# [What is needed]
Only a number is expected in reply: the count of lines below where the word "length" occurs.
────────────────
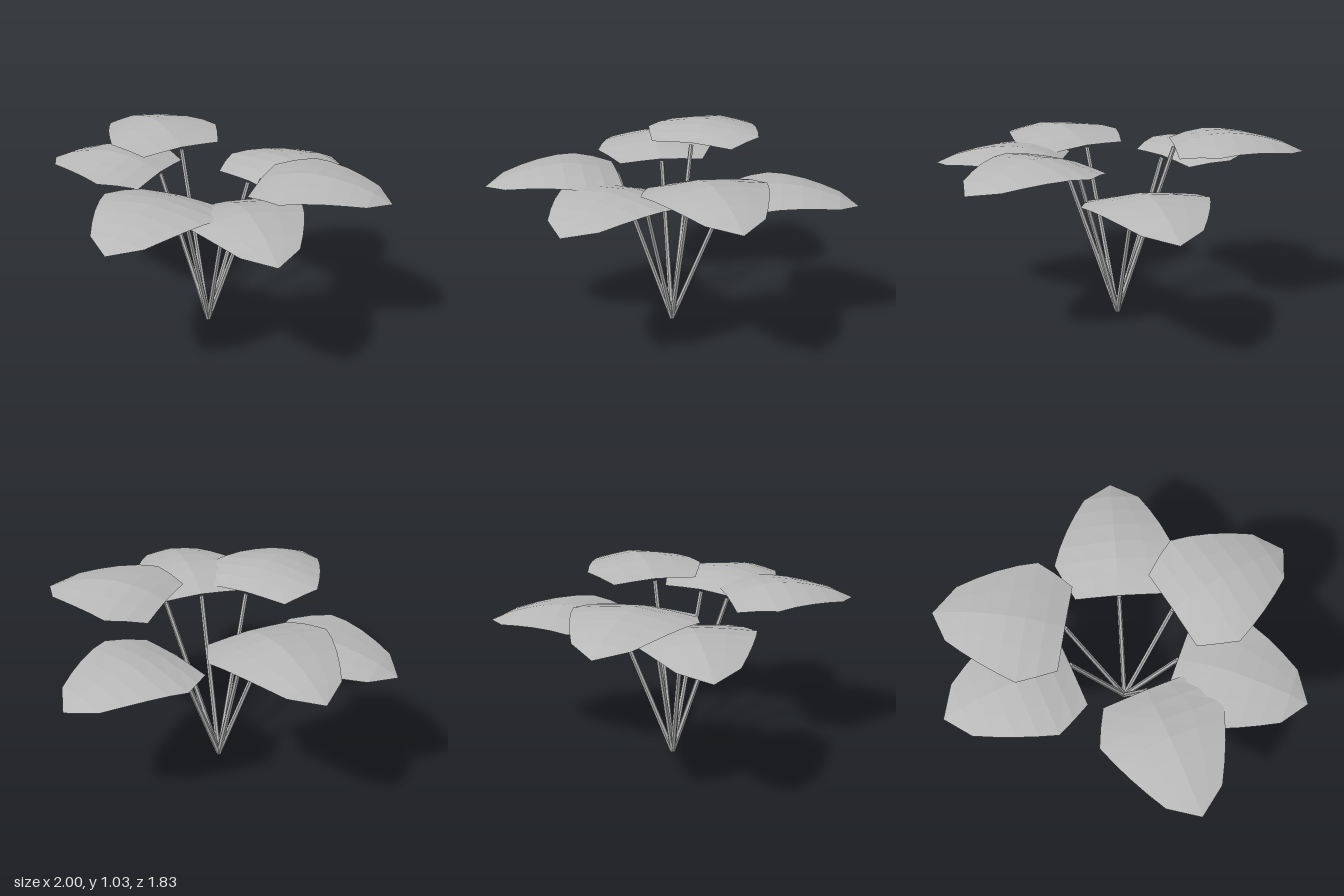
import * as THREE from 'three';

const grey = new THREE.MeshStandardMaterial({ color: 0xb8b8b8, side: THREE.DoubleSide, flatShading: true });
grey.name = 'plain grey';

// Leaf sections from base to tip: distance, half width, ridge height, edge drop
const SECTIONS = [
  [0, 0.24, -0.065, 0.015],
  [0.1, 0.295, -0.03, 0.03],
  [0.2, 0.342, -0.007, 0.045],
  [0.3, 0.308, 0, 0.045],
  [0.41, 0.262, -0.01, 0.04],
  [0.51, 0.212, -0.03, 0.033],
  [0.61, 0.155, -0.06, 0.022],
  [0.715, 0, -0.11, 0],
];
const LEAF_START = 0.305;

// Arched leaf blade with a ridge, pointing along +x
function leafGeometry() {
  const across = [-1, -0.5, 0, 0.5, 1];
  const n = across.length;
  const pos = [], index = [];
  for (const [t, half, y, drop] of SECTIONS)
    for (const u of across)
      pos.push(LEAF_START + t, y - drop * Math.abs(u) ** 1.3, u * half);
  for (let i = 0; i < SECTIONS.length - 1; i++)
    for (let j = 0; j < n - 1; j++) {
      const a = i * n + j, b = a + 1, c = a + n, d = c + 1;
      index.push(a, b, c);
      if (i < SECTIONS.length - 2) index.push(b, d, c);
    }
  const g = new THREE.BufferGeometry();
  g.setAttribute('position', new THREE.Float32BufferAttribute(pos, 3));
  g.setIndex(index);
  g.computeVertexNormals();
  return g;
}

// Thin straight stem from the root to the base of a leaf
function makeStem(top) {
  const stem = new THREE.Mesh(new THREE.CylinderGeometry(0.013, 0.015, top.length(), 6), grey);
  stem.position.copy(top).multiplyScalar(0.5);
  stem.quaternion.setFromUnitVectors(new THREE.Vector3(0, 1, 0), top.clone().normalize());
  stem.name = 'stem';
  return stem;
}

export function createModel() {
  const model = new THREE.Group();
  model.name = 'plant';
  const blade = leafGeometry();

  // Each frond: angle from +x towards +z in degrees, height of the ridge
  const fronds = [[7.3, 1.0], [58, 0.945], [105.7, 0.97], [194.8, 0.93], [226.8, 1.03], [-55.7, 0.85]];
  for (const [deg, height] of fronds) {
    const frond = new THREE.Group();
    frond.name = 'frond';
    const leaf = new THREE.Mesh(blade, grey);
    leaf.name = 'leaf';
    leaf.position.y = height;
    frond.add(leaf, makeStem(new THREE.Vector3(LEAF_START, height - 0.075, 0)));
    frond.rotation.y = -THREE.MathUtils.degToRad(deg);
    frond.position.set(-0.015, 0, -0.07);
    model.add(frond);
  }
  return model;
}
────────────────
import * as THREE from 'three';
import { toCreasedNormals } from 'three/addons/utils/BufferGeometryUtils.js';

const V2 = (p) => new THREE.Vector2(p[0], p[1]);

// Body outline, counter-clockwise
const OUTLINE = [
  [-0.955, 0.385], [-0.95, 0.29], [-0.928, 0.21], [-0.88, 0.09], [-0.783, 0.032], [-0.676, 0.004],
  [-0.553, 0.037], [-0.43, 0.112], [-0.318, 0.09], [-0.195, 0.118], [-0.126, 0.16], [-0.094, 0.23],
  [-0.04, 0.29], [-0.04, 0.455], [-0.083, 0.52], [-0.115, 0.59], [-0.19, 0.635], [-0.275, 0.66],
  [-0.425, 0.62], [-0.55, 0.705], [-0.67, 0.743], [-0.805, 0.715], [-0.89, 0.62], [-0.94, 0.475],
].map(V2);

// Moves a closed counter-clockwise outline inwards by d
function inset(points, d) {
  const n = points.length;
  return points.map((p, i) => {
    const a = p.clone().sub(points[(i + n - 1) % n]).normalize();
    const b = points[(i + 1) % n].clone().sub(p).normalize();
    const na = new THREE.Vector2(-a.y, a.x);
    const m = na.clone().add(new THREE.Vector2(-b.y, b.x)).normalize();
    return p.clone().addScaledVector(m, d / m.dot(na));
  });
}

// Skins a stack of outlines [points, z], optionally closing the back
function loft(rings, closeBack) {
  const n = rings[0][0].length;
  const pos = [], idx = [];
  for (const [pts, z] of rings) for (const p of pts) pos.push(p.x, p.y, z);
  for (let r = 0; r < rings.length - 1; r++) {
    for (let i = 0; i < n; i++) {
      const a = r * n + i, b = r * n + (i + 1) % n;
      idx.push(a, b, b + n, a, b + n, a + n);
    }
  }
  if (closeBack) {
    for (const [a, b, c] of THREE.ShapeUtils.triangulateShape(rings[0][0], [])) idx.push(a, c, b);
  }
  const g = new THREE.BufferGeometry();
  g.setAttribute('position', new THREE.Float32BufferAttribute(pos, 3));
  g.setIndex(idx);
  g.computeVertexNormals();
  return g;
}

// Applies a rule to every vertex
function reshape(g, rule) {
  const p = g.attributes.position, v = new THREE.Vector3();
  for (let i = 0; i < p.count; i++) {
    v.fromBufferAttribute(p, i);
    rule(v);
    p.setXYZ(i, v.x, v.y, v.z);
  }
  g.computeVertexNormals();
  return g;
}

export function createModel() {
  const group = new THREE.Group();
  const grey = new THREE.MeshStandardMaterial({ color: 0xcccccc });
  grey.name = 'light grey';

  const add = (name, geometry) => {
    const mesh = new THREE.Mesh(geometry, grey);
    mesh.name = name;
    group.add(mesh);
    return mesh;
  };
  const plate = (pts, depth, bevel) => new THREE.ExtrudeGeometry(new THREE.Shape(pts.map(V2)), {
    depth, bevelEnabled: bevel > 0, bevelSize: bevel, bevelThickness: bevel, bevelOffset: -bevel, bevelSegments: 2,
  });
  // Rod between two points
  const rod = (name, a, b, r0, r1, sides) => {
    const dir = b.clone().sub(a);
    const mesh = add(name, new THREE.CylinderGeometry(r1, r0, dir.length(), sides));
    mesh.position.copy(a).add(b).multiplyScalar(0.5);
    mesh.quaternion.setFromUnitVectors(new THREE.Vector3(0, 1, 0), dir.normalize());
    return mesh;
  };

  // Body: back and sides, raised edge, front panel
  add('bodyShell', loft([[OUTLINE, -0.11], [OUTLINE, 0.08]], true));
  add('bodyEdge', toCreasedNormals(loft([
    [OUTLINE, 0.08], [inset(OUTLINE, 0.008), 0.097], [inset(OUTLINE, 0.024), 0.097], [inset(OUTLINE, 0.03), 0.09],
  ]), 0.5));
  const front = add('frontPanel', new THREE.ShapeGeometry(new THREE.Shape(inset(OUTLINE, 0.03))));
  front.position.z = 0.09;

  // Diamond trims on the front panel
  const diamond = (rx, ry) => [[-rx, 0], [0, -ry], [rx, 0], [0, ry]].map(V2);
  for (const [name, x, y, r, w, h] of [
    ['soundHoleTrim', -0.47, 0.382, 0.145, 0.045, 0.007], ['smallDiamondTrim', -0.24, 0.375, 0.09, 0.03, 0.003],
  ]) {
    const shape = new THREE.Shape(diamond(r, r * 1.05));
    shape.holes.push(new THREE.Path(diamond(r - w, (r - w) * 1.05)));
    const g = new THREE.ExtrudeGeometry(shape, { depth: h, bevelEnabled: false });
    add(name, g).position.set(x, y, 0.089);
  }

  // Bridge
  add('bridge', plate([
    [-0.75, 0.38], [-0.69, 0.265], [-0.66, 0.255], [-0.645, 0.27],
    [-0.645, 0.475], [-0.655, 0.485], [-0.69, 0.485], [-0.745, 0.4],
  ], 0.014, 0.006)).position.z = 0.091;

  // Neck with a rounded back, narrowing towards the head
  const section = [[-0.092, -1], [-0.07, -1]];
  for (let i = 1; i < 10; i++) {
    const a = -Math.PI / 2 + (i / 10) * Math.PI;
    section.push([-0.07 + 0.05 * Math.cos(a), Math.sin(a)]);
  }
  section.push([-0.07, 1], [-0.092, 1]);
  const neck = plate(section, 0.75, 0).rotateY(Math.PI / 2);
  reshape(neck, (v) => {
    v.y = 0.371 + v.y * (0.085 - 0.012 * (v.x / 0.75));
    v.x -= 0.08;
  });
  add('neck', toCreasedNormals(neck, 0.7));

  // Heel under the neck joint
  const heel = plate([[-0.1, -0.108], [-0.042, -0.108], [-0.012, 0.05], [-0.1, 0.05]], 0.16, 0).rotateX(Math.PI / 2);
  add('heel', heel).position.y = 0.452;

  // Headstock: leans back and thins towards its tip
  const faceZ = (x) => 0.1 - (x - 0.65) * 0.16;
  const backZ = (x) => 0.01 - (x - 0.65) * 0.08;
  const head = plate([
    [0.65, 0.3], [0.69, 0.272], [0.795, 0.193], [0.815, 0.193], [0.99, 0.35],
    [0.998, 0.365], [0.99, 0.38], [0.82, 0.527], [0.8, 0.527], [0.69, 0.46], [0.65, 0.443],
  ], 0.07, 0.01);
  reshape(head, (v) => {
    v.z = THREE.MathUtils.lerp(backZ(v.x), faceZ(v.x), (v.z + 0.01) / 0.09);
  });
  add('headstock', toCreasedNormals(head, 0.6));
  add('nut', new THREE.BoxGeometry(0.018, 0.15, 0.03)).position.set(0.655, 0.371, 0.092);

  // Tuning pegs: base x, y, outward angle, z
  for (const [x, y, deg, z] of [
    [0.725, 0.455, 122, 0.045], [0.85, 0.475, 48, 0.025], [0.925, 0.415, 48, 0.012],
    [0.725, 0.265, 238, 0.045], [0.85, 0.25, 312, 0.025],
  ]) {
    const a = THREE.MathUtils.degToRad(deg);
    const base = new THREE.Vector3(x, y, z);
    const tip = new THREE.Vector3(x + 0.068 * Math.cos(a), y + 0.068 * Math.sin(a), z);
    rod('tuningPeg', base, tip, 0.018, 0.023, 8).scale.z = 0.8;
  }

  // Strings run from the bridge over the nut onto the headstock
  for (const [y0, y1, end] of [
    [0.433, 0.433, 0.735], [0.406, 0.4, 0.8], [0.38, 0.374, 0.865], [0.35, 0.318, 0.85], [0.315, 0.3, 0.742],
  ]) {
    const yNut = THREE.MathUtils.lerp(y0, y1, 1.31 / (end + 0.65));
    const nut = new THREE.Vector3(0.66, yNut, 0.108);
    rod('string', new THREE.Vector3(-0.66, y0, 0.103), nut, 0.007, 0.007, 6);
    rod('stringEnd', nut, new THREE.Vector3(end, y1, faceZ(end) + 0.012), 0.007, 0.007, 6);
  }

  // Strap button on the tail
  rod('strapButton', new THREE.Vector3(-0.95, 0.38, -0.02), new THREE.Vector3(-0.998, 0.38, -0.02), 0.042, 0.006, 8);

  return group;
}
────────────────
# [Solution to the problem]
8